** Opening The data block **

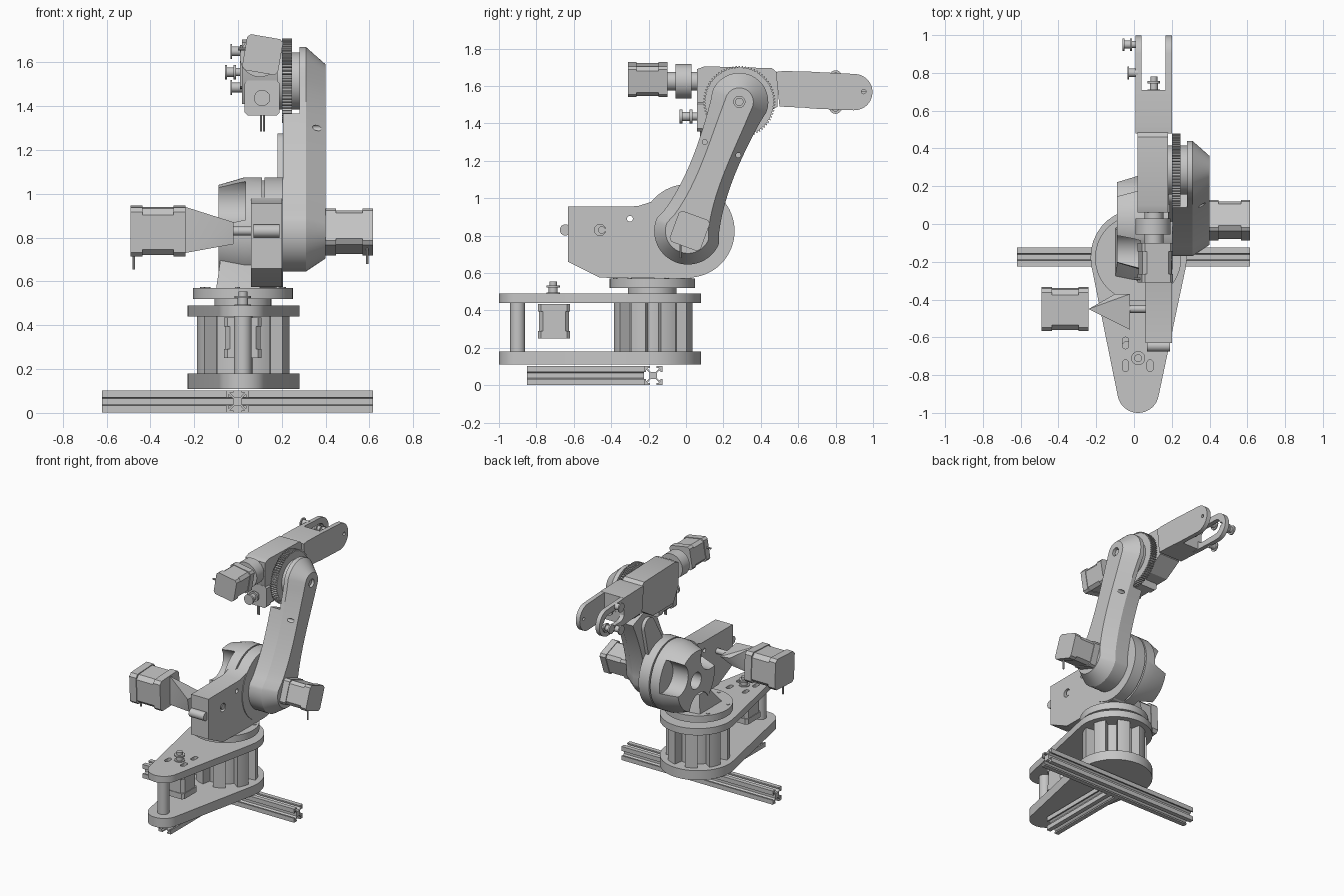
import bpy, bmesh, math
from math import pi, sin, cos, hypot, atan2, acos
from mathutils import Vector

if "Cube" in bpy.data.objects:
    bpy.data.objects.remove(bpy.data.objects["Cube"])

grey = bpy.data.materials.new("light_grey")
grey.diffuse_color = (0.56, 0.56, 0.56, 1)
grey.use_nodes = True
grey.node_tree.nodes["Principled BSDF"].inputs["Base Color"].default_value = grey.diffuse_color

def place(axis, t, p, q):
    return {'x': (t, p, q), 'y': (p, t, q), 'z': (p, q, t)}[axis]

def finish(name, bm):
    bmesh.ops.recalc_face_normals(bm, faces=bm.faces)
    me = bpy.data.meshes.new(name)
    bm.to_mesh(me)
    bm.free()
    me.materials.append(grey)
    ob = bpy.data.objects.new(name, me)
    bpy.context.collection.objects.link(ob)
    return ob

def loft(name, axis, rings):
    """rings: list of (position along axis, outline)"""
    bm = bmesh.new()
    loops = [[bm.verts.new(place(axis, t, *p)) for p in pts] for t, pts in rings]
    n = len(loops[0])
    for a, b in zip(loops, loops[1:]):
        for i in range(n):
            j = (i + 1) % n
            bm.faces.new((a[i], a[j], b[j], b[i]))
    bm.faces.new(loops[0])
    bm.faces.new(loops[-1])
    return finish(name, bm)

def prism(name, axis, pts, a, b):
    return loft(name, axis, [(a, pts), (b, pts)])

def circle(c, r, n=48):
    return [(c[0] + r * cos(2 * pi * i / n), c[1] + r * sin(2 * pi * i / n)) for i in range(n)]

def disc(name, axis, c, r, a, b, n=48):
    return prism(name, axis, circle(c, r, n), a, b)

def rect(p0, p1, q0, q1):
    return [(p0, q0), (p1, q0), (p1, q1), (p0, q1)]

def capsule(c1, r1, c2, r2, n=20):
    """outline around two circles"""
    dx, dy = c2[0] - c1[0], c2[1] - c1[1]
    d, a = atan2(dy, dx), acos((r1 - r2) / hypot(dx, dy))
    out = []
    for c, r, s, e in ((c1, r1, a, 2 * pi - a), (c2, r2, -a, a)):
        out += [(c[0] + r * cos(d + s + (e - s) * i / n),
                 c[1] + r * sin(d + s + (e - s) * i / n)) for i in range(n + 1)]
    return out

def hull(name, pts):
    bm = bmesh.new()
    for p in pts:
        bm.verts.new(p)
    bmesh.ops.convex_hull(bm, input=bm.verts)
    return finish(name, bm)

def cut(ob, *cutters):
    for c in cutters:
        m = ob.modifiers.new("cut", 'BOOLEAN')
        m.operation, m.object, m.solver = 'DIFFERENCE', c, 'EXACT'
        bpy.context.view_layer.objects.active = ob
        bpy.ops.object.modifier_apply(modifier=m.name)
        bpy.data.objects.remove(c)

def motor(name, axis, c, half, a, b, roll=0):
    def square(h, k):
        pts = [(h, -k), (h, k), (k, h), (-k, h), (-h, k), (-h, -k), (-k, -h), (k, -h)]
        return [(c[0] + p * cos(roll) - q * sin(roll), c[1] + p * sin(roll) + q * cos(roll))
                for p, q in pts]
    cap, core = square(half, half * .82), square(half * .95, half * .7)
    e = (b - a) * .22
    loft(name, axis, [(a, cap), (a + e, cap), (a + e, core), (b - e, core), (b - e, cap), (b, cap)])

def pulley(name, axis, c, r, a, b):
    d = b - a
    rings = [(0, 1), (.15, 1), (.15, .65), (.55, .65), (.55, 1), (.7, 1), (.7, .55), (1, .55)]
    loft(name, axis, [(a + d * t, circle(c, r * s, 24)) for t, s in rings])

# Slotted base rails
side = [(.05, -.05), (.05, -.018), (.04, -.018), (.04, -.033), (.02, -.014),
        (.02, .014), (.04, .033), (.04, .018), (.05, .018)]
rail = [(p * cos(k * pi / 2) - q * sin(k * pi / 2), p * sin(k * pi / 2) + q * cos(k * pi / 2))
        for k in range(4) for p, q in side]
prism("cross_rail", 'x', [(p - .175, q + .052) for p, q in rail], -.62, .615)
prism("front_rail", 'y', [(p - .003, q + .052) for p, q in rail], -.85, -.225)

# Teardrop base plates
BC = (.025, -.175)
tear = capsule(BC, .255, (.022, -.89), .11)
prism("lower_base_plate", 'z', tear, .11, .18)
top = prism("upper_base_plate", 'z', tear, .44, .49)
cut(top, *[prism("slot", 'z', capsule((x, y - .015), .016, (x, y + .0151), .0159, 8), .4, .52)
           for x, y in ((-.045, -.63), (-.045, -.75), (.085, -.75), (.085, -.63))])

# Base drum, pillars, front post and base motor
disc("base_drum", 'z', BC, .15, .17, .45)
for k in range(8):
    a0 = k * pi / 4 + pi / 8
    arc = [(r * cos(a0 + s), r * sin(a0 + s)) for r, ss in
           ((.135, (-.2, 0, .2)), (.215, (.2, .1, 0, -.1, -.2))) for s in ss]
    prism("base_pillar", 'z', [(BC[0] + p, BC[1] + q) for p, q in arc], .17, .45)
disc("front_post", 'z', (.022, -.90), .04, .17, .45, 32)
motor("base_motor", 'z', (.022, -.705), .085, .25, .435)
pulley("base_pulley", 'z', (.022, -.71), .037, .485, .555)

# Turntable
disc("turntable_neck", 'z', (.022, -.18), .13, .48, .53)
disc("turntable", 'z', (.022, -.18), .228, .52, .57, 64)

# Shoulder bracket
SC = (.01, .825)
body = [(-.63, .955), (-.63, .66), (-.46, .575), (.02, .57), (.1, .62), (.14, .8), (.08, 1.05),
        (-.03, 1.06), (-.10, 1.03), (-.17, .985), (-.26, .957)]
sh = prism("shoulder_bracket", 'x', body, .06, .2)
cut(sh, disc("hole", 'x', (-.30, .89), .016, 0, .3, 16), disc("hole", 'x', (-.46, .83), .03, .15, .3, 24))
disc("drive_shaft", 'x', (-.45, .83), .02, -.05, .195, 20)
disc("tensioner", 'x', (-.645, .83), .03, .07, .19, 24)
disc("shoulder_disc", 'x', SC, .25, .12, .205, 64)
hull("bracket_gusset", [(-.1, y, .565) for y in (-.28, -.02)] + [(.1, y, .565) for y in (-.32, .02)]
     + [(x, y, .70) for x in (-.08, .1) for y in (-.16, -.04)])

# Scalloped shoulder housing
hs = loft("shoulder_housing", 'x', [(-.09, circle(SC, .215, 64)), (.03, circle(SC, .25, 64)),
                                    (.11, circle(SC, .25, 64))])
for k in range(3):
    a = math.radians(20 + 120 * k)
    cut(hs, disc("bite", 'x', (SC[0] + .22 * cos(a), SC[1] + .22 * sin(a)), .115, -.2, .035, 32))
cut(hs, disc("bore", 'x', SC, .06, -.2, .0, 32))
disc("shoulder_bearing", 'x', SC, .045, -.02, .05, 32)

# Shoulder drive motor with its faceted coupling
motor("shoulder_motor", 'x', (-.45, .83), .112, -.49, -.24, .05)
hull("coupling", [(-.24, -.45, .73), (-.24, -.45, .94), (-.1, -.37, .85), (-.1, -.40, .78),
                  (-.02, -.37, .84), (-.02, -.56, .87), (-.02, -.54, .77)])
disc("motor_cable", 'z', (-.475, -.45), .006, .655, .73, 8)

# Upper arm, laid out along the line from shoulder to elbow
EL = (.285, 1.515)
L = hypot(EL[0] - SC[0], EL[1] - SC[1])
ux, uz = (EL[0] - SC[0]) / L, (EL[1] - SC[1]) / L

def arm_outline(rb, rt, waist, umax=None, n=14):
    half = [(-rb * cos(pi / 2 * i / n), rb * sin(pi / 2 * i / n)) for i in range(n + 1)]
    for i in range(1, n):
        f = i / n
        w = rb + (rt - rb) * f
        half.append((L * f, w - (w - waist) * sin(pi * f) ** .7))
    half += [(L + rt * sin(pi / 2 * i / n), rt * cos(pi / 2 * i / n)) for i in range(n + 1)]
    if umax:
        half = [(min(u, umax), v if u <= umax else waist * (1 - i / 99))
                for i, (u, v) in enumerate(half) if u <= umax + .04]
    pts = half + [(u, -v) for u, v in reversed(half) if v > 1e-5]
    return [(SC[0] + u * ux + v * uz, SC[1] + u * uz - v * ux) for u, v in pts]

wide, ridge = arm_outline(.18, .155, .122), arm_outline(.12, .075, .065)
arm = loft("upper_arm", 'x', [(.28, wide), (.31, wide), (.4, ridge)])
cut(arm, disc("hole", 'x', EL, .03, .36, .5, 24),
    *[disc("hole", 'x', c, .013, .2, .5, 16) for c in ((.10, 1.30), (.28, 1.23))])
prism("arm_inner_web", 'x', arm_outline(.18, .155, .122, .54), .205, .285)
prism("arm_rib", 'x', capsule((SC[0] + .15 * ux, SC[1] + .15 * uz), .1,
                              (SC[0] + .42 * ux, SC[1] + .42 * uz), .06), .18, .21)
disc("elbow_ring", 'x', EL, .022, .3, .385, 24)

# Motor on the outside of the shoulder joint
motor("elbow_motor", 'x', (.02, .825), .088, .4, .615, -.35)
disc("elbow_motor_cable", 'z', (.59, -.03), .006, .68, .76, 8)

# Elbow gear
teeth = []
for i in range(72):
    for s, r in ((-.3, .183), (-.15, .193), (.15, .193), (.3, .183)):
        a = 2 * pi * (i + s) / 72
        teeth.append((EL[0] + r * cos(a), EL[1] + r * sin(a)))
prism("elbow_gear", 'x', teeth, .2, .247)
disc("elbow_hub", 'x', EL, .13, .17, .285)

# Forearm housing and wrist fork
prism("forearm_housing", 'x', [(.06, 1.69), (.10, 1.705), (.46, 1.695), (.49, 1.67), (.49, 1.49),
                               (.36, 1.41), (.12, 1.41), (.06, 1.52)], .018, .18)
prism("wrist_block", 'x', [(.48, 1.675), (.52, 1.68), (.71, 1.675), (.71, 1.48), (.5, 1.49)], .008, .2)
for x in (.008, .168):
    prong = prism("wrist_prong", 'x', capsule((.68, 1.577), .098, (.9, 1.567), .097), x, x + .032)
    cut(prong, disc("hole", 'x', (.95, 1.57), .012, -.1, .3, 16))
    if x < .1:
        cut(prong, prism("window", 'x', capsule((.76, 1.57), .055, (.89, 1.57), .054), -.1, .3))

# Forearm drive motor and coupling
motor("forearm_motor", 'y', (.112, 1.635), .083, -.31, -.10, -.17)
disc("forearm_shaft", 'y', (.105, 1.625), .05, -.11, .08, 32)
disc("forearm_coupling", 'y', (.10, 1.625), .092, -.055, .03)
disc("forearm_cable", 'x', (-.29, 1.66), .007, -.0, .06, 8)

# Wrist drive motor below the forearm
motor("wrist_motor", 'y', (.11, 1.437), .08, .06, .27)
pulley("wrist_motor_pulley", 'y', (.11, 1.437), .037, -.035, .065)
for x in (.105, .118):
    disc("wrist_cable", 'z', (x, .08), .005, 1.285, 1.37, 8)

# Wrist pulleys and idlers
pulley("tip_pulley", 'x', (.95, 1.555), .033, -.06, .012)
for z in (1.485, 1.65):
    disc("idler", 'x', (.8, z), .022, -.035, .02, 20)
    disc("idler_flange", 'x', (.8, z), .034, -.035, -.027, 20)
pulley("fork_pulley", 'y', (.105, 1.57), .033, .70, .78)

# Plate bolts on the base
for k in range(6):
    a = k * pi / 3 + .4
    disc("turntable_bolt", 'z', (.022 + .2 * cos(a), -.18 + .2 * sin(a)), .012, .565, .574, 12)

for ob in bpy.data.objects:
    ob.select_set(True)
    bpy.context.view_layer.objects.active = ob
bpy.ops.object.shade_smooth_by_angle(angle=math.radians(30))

** Closing The data block **
** Opening The data block **

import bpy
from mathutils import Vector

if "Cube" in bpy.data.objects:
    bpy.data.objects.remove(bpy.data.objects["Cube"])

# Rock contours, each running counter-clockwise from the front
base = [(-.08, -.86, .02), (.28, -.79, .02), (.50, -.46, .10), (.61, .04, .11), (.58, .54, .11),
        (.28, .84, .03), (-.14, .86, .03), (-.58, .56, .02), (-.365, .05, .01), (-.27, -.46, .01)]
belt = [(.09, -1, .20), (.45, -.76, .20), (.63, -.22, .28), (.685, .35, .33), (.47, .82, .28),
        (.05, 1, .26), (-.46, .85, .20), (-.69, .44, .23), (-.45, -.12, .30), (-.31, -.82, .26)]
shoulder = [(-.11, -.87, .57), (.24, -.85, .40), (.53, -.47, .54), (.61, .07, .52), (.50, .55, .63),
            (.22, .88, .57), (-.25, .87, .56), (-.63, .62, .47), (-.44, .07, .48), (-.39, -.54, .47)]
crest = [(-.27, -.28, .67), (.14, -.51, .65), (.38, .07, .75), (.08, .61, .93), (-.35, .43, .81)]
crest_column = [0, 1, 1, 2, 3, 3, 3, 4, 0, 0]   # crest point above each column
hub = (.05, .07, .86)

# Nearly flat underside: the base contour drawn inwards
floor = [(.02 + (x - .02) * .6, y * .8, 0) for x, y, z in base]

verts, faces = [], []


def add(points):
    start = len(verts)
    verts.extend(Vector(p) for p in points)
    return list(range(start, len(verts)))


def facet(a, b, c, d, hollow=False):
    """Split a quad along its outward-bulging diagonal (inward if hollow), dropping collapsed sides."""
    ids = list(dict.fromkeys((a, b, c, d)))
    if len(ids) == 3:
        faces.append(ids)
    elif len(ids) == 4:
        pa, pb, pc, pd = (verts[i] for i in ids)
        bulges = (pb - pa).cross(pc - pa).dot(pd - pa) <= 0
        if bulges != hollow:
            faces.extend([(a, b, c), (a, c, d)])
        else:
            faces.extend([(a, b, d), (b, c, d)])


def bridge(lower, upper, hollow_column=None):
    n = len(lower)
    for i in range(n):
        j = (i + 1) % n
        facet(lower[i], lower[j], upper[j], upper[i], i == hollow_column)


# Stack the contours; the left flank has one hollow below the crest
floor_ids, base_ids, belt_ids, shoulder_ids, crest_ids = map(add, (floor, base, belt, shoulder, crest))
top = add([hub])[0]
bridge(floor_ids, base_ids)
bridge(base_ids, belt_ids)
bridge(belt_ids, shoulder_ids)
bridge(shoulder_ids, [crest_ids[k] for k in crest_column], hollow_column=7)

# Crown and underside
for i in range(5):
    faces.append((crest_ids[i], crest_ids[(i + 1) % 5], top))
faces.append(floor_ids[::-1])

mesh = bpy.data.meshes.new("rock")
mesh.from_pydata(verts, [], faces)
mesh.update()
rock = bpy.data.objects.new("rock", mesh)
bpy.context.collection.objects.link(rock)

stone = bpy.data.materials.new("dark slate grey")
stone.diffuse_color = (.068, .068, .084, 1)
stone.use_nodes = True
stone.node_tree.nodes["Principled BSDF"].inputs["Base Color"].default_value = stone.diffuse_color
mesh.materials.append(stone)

** Closing The data block **
** Opening The data block **

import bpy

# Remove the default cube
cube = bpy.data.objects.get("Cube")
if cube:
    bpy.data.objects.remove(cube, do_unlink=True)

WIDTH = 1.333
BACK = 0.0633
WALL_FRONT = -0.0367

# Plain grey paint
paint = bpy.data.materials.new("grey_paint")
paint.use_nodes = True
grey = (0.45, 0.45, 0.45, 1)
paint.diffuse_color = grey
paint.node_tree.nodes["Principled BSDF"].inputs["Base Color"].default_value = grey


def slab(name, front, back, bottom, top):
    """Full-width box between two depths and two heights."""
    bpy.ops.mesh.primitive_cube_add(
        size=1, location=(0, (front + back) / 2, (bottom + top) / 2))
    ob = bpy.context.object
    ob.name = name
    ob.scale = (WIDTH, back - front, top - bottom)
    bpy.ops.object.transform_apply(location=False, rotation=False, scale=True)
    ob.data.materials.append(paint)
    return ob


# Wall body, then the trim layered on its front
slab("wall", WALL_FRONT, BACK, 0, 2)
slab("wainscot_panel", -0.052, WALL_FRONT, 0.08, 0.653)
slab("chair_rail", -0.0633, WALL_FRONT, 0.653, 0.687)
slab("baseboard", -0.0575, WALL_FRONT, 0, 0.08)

** Closing The data block **

### Assignment
Only one stretch of the data above is needed. Restate it word for word, from the line containing "BC, .15, .17, .45)" through the line containing "SC = (.01, .825)", both ends included.

### Answer to this exercise
disc("base_drum", 'z', BC, .15, .17, .45)
for k in range(8):
    a0 = k * pi / 4 + pi / 8
    arc = [(r * cos(a0 + s), r * sin(a0 + s)) for r, ss in
           ((.135, (-.2, 0, .2)), (.215, (.2, .1, 0, -.1, -.2))) for s in ss]
    prism("base_pillar", 'z', [(BC[0] + p, BC[1] + q) for p, q in arc], .17, .45)
disc("front_post", 'z', (.022, -.90), .04, .17, .45, 32)
motor("base_motor", 'z', (.022, -.705), .085, .25, .435)
pulley("base_pulley", 'z', (.022, -.71), .037, .485, .555)

# Turntable
disc("turntable_neck", 'z', (.022, -.18), .13, .48, .53)
disc("turntable", 'z', (.022, -.18), .228, .52, .57, 64)

# Shoulder bracket
SC = (.01, .825)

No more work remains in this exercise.